What this task involves
The reply should contain every line of the data, repeated exactly, and no pictures.
START Task material
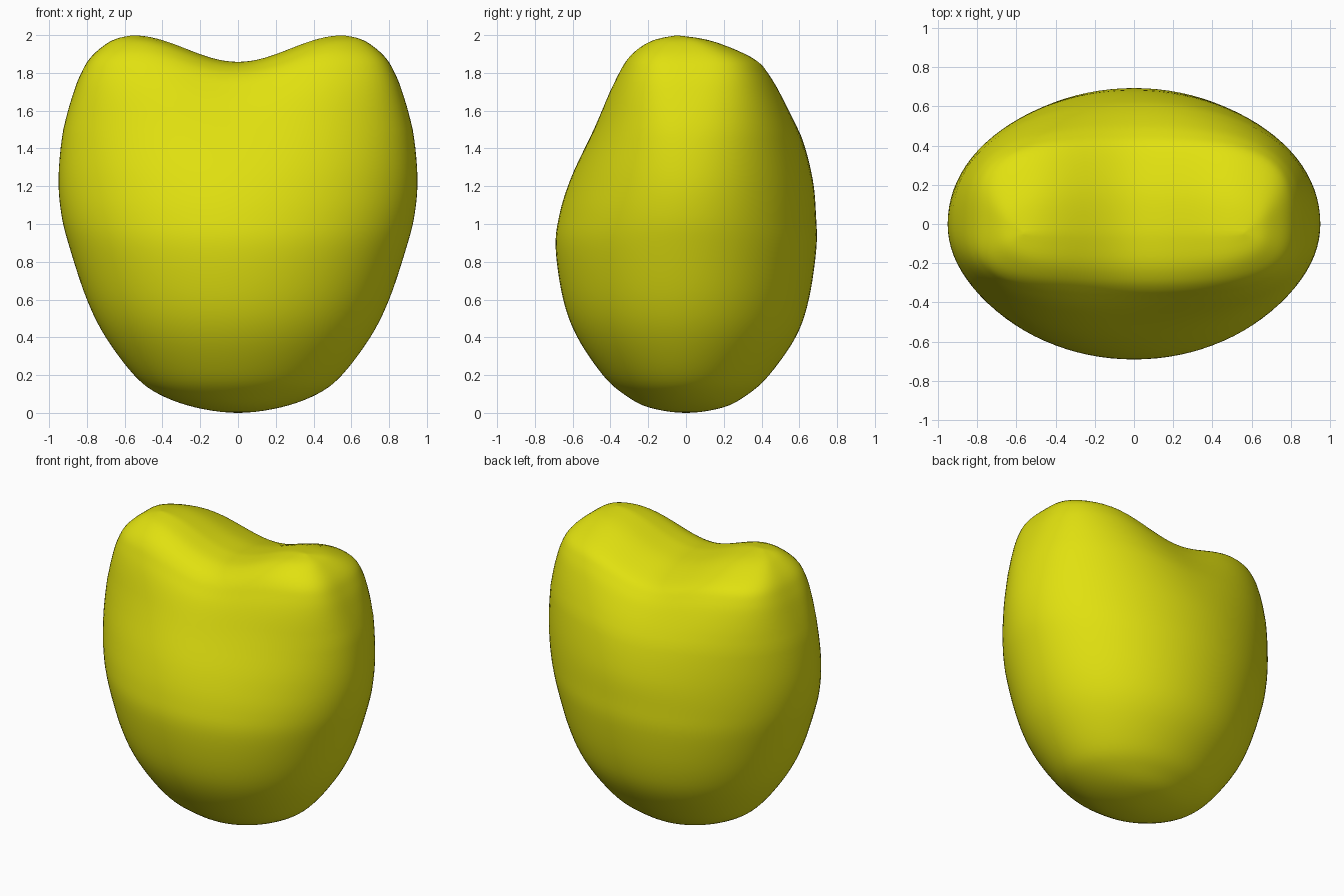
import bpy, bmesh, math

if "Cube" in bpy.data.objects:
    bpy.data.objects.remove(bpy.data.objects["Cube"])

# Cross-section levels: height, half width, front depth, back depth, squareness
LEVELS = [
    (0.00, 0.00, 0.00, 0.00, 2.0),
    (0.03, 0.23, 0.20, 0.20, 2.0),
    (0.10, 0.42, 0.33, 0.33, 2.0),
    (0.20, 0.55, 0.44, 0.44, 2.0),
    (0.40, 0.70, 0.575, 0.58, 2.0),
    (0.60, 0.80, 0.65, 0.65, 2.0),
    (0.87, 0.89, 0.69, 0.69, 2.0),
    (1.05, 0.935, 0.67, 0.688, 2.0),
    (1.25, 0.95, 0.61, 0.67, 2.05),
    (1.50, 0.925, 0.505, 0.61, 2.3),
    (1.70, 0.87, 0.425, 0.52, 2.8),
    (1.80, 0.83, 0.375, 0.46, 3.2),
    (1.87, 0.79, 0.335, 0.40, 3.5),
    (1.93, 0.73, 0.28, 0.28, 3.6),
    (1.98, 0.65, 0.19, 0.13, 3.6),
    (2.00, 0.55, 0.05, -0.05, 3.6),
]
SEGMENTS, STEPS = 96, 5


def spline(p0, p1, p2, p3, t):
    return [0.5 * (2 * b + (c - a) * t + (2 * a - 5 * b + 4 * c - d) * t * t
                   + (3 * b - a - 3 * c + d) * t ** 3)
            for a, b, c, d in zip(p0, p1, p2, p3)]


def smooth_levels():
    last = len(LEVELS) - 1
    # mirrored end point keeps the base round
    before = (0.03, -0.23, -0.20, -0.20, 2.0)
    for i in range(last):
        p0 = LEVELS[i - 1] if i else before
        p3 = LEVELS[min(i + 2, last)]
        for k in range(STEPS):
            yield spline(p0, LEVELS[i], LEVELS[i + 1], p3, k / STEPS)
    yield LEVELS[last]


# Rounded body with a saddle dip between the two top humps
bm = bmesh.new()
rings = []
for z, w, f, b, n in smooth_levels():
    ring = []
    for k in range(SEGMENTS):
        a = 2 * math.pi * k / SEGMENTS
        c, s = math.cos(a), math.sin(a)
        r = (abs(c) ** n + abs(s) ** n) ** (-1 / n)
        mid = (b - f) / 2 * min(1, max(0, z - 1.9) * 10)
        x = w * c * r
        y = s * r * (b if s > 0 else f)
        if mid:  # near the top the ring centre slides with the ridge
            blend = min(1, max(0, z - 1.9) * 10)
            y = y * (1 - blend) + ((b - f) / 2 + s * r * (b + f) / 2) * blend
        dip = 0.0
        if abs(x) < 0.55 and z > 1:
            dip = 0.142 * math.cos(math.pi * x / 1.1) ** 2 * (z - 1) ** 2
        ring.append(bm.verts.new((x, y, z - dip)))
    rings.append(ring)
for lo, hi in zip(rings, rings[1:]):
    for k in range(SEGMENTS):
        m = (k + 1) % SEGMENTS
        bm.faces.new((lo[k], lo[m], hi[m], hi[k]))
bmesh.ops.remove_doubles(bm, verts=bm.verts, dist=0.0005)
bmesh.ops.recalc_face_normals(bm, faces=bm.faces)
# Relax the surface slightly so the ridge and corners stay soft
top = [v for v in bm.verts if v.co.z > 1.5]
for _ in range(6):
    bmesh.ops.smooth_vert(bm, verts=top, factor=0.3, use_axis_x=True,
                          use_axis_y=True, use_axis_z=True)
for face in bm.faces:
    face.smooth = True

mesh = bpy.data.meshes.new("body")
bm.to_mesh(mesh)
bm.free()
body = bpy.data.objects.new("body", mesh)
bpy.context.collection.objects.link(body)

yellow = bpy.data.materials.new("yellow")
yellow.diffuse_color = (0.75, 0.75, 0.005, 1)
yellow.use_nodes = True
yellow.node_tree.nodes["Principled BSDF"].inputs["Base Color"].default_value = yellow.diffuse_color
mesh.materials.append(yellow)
END Task material
Output for this task
import bpy, bmesh, math

if "Cube" in bpy.data.objects:
    bpy.data.objects.remove(bpy.data.objects["Cube"])

# Cross-section levels: height, half width, front depth, back depth, squareness
LEVELS = [
    (0.00, 0.00, 0.00, 0.00, 2.0),
    (0.03, 0.23, 0.20, 0.20, 2.0),
    (0.10, 0.42, 0.33, 0.33, 2.0),
    (0.20, 0.55, 0.44, 0.44, 2.0),
    (0.40, 0.70, 0.575, 0.58, 2.0),
    (0.60, 0.80, 0.65, 0.65, 2.0),
    (0.87, 0.89, 0.69, 0.69, 2.0),
    (1.05, 0.935, 0.67, 0.688, 2.0),
    (1.25, 0.95, 0.61, 0.67, 2.05),
    (1.50, 0.925, 0.505, 0.61, 2.3),
    (1.70, 0.87, 0.425, 0.52, 2.8),
    (1.80, 0.83, 0.375, 0.46, 3.2),
    (1.87, 0.79, 0.335, 0.40, 3.5),
    (1.93, 0.73, 0.28, 0.28, 3.6),
    (1.98, 0.65, 0.19, 0.13, 3.6),
    (2.00, 0.55, 0.05, -0.05, 3.6),
]
SEGMENTS, STEPS = 96, 5


def spline(p0, p1, p2, p3, t):
    return [0.5 * (2 * b + (c - a) * t + (2 * a - 5 * b + 4 * c - d) * t * t
                   + (3 * b - a - 3 * c + d) * t ** 3)
            for a, b, c, d in zip(p0, p1, p2, p3)]


def smooth_levels():
    last = len(LEVELS) - 1
    # mirrored end point keeps the base round
    before = (0.03, -0.23, -0.20, -0.20, 2.0)
    for i in range(last):
        p0 = LEVELS[i - 1] if i else before
        p3 = LEVELS[min(i + 2, last)]
        for k in range(STEPS):
            yield spline(p0, LEVELS[i], LEVELS[i + 1], p3, k / STEPS)
    yield LEVELS[last]


# Rounded body with a saddle dip between the two top humps
bm = bmesh.new()
rings = []
for z, w, f, b, n in smooth_levels():
    ring = []
    for k in range(SEGMENTS):
        a = 2 * math.pi * k / SEGMENTS
        c, s = math.cos(a), math.sin(a)
        r = (abs(c) ** n + abs(s) ** n) ** (-1 / n)
        mid = (b - f) / 2 * min(1, max(0, z - 1.9) * 10)
        x = w * c * r
        y = s * r * (b if s > 0 else f)
        if mid:  # near the top the ring centre slides with the ridge
            blend = min(1, max(0, z - 1.9) * 10)
            y = y * (1 - blend) + ((b - f) / 2 + s * r * (b + f) / 2) * blend
        dip = 0.0
        if abs(x) < 0.55 and z > 1:
            dip = 0.142 * math.cos(math.pi * x / 1.1) ** 2 * (z - 1) ** 2
        ring.append(bm.verts.new((x, y, z - dip)))
    rings.append(ring)
for lo, hi in zip(rings, rings[1:]):
    for k in range(SEGMENTS):
        m = (k + 1) % SEGMENTS
        bm.faces.new((lo[k], lo[m], hi[m], hi[k]))
bmesh.ops.remove_doubles(bm, verts=bm.verts, dist=0.0005)
bmesh.ops.recalc_face_normals(bm, faces=bm.faces)
# Relax the surface slightly so the ridge and corners stay soft
top = [v for v in bm.verts if v.co.z > 1.5]
for _ in range(6):
    bmesh.ops.smooth_vert(bm, verts=top, factor=0.3, use_axis_x=True,
                          use_axis_y=True, use_axis_z=True)
for face in bm.faces:
    face.smooth = True

mesh = bpy.data.meshes.new("body")
bm.to_mesh(mesh)
bm.free()
body = bpy.data.objects.new("body", mesh)
bpy.context.collection.objects.link(body)

yellow = bpy.data.materials.new("yellow")
yellow.diffuse_color = (0.75, 0.75, 0.005, 1)
yellow.use_nodes = True
yellow.node_tree.nodes["Principled BSDF"].inputs["Base Color"].default_value = yellow.diffuse_color
mesh.materials.append(yellow)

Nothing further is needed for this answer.